  • The roof will contain solar panels along with the parking canopies.
  • The hotel will generate 100% of its own electricity, heat, and hot water.
  • The structure itself is LEED platinum-certified, a rarity in the hotel world.
  • It will be the first all-electric hotel in the United States – meaning – everything will be powered by renewable on-site energy.
  • High-performance, triple-glazed windows to provide ultra-efficient insulation will be installed.
  • Built-in sheer and blackout window shades that will help reduce lighting energy by 30%.
  • Have an electric car? Hotel Marcel will have 12 Tesla Superchargers and level-two EV chargers.

If you’re curious about other hotels around the world that are helping to protect and restore the places we live and vacation, here are a few others of note:

  • The Brando in Tahiti. This resort is also LEED platinum-certified and is carbon neutral. It utilizes a seawater system, coconut oil, and solar panels to produce renewable electricity for lights and air conditioning. It collects rainwater for plumbing and laundry. Guests can participate as well by taking on-island courses on eco-technology, coral reefs, and local animal life.
  • Song Saa in Cambodia. Located on a private island, this resort has a philanthropic arm known as the Song Saa Foundation. Its mission is aimed at social and community development (such as employment opportunities and medical clinics). It also has serious goals towards the protection of its lands. The owners of the foundation founded Cambodia’s first marine reserve which supports community fisheries, local mangroves, and rainforest restoration programs.
  • Limalimo Lodge in Ethiopia. This minimalist property is a study in sustainability. The 12-room outpost incorporates living roofs and rainwater harvesting systems into its design. The most tangible feature though is the mandatory $10/night conservation fee. This money goes directly to conservation efforts happening inside the Simien Mountains National Park.

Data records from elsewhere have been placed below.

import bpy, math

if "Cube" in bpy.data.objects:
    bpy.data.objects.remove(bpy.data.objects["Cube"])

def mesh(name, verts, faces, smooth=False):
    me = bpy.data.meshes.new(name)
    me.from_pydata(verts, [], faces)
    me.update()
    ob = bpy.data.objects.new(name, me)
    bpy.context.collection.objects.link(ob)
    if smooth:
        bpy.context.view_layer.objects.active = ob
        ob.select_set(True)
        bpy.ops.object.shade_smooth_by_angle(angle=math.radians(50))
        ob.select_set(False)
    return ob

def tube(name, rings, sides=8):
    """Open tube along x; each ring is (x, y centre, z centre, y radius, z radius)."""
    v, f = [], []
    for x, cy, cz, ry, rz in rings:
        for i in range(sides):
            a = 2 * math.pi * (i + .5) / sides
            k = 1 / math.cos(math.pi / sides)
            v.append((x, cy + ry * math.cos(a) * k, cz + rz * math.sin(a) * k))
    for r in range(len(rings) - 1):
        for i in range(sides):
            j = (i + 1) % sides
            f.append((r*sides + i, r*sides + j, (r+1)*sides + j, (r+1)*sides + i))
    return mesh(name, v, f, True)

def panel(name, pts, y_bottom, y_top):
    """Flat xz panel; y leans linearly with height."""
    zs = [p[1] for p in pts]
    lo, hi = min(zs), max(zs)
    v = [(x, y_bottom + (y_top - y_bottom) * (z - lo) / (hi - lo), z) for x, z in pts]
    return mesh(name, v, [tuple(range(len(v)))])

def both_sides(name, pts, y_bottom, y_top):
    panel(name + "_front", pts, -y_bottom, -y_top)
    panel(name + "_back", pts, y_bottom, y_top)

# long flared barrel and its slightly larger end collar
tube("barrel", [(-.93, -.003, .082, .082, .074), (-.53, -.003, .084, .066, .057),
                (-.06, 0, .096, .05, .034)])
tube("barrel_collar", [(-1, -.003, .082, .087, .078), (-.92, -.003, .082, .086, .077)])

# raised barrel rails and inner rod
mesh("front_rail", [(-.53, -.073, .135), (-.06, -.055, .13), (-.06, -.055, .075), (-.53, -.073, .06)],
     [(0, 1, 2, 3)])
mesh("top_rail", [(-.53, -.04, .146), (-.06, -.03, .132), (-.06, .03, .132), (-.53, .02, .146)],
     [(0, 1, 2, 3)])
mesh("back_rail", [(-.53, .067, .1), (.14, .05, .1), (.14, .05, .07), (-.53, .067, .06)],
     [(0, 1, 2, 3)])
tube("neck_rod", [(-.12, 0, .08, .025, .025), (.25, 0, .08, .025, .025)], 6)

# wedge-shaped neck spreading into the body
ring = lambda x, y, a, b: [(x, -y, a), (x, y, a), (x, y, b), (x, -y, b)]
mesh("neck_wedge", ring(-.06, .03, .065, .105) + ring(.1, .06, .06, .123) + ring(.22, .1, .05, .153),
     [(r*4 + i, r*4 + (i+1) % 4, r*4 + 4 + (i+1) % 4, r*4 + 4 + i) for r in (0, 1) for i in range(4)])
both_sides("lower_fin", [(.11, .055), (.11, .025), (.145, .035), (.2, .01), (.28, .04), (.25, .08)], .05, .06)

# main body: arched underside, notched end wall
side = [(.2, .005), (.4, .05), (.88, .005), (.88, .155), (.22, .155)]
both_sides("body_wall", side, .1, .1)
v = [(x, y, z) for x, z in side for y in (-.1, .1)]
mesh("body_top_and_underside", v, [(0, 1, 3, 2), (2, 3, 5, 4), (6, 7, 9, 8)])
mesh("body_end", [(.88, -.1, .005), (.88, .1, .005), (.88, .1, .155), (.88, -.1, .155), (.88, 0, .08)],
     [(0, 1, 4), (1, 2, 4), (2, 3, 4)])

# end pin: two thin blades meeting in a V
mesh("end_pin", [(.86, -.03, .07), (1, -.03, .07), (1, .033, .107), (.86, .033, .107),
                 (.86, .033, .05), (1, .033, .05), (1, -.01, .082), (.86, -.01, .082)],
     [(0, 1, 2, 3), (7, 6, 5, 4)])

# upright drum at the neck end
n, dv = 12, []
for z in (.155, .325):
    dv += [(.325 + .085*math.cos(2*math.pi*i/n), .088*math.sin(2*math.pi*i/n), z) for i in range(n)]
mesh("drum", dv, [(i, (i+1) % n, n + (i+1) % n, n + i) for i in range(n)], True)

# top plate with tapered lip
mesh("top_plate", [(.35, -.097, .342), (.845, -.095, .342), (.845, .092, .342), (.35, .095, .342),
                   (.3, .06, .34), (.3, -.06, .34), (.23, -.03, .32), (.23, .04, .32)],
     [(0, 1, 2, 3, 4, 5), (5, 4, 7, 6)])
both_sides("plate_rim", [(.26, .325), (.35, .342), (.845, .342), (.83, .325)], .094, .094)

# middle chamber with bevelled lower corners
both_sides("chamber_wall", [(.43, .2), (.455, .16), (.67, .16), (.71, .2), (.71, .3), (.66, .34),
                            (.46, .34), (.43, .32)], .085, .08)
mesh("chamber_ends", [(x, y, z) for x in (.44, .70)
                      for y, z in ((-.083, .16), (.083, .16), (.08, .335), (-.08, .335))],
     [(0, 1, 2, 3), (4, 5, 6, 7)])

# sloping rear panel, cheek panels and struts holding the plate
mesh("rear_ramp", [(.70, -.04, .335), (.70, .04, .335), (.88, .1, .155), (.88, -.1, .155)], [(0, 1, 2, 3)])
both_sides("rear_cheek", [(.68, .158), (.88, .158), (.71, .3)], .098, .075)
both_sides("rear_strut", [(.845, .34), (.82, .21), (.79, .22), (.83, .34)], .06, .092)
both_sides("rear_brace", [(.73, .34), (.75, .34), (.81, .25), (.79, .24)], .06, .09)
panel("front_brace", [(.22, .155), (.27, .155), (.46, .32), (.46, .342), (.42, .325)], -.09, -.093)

Here at the Stump Farm, where White Raven Financial is located, we have worm bins to help fertilize the gardens scattered around the property. But these aren’t just your typical worm bins. After staying at a resort in New Zealand that encouraged guests to throw away their compost (food scraps) in their own worm bins, the owners of the Stump Farm noticed they used compartments in their bins rather than huge, solid buckets. The compartments make it easier to pull out the worm castings instead of digging inside the bin. There is also a spigot attached so you can pour out that sweet, sweet worm juice aka liquid fertilizer.

Thanks for reading!

Austin Hunt

Meet the Author:
Austin Hunt

Austin Hunt is the lead founder & SEO consultant at Mumarkt Co. as well as the "digital face" of White Raven Financial. He is also an avid advocate for human connection as well as being a steward of the land. Austin enjoys writing for his blog, dancing west coast swing, and, as always, spending way too much money on a good cup of coffee.